June 14, 1904 - April 28, 1965
George Wylie Henderson was born in Warriorstand, Ala. When he was young, his family moved to Wetumpka, Ala., where his father was a minister for a local church. In 1915, Henderson’s father became pastor of Butler Chapel AME Zion Church, and the family moved to Tuskegee, Ala. Henderson attended Tuskegee Institute (now Tuskegee University) and learned the printing trade there. He graduated from Tuskegee in 1922 and married soon afterward. In the late 1920s or early 1930s, Henderson and his family moved to New York City, where he worked as a linotype operator for the New York Daily News.
Henderson’s first published short story appeared in the Daily News as part of a series called “The Daily Story from Real Life.” He published nine stories in the Daily News in 1932 and 1933. Henderson expanded one of these stories, “Thy Name Is Woman,” to book length. His novel, Ollie Miss, was published in 1935 and was praised by critics. At this time, Henderson began publishing short stories in Redbook magazine. His second novel, Jule, was published in 1946. Jule was not well received, and Henderson published only one more short story after its publication. He did not stop writing, however. He was working on a third novel, Baby Lou and the Angel Bud, toward the end of his life. It was not completed before his death and has not been published.
George Wylie Henderson’s fiction is based in the American black experience in the first half of the twentieth century.
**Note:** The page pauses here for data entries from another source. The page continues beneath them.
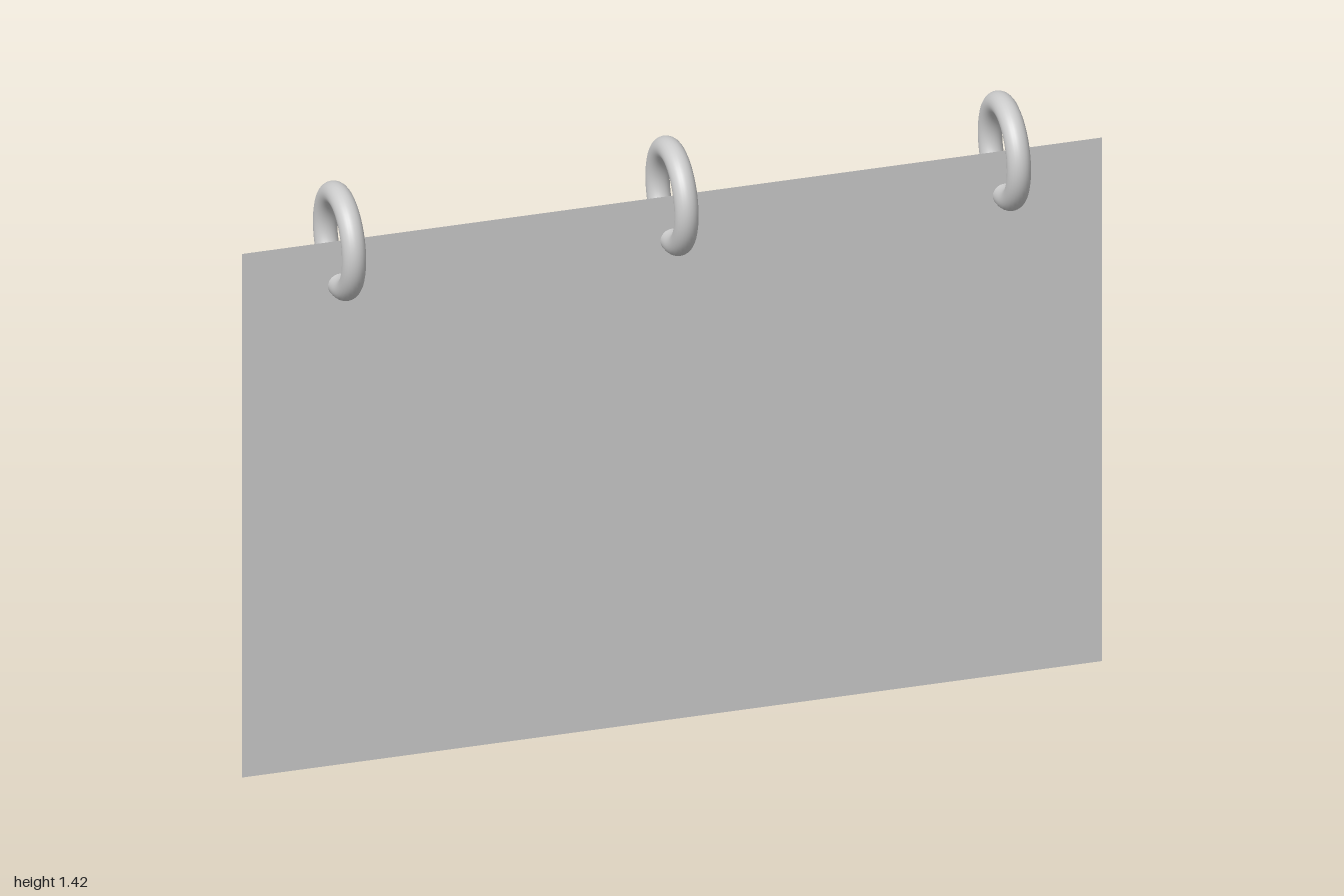
import * as THREE from 'three';

export function createModel() {
  const model = new THREE.Group();
  const height = 1.29;

  // Thin sheet standing in the plane z = 0
  const sheet = new THREE.Mesh(
    new THREE.PlaneGeometry(2, height),
    new THREE.MeshStandardMaterial({ color: 0xcccccc, side: THREE.DoubleSide })
  );
  sheet.name = 'sheet';
  sheet.position.y = height / 2;
  model.add(sheet);

  // Three hanging rings, centred on the top edge and passing through the sheet
  const ringMaterial = new THREE.MeshStandardMaterial({ color: 0xcccccc });
  const ringGeometry = new THREE.TorusGeometry(0.108, 0.027, 24, 64).rotateY(Math.PI / 2);
  ['rightRing', 'middleRing', 'leftRing'].forEach((name, i) => {
    const ring = new THREE.Mesh(ringGeometry, ringMaterial);
    ring.name = name;
    ring.position.set((i - 1) * 0.773, height, 0);
    model.add(ring);
  });

  return model;
}
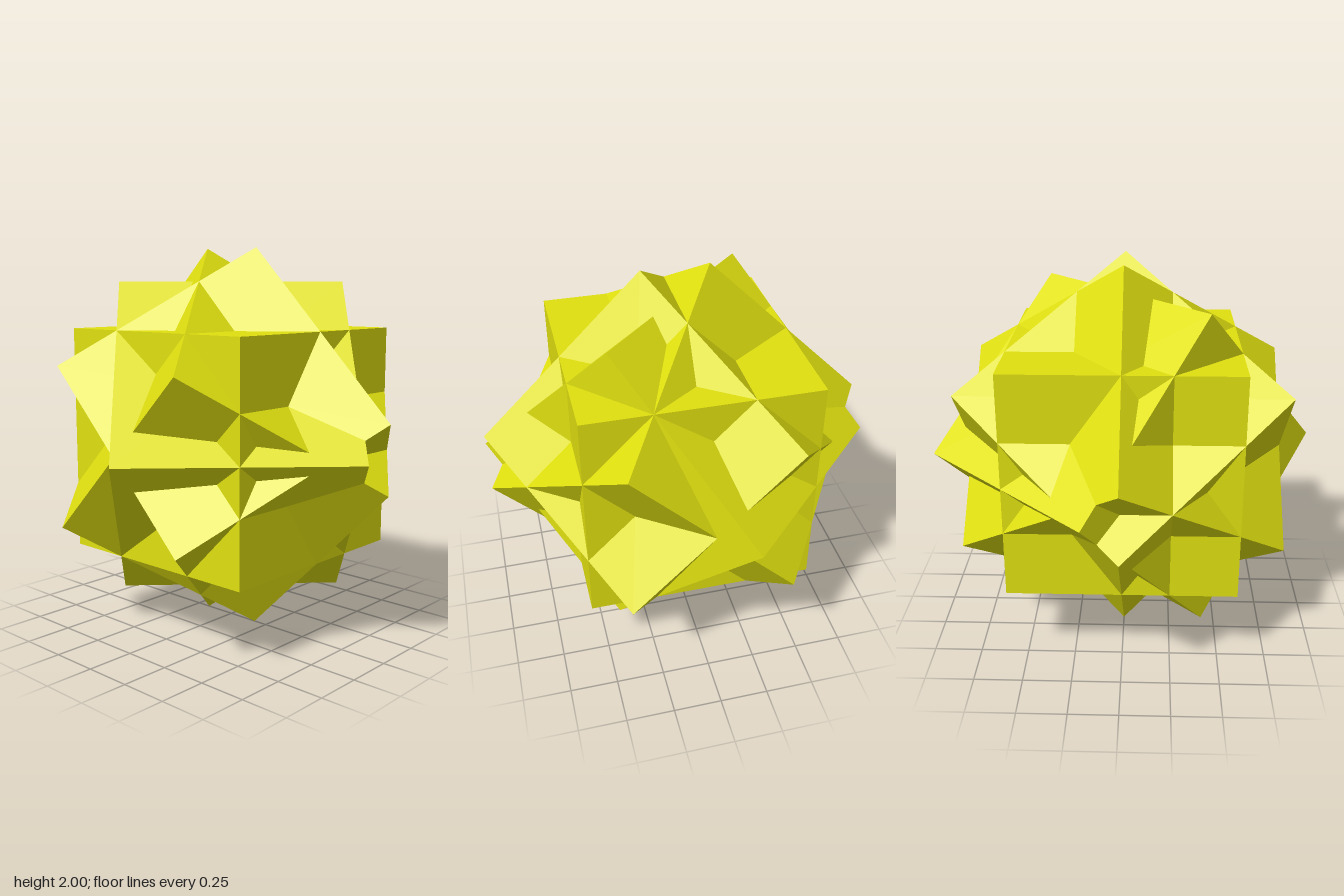
import * as THREE from 'three';

// Compound of four equal, interpenetrating cubes sharing one centre
export function createModel() {
  const group = new THREE.Group();
  group.name = 'cubeCompound';

  const edge = 2 * (2 - Math.SQRT2);
  const q = Math.PI / 4;
  const geometry = new THREE.BoxGeometry(edge, edge, edge);
  const material = new THREE.MeshStandardMaterial({ color: 0xe0e010, flatShading: true });

  // Each tilted cube turns an eighth about x, then an eighth about y or z
  const cubes = [
    ['uprightCube', 0, 0, 0],
    ['cubeTurnedAboutY', q, q, 0],
    ['cubeTurnedLeft', q, 0, q],
    ['cubeTurnedRight', q, 0, -q],
  ];
  for (const [name, x, y, z] of cubes) {
    const cube = new THREE.Mesh(geometry, material);
    cube.name = name;
    cube.rotation.set(x, y, z, 'ZYX');
    cube.position.y = 1;
    group.add(cube);
  }
  return group;
}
Ollie Miss and many of his Daily News stories are based in Alabama, while Jule and his Redbook stories feature black characters who have recently migrated North from the rural South.
Please check your local library for these materials. If items are not available locally, your librarian can help you borrow them through the InterLibrary Loan program. Your librarian can also help you find other information about this author.
There may be more information available through the databases in the Alabama Virtual Library. If you are an Alabama citizen, AVL can be used at your public library or school library media center. You can also get a username and password from your librarian to use AVL at home.
Photo courtesy of the Caroline Marshall Draughon Center for the Arts & Humanities in the College of Liberal Arts, Auburn University.
Last updated on Oct 10, 2009.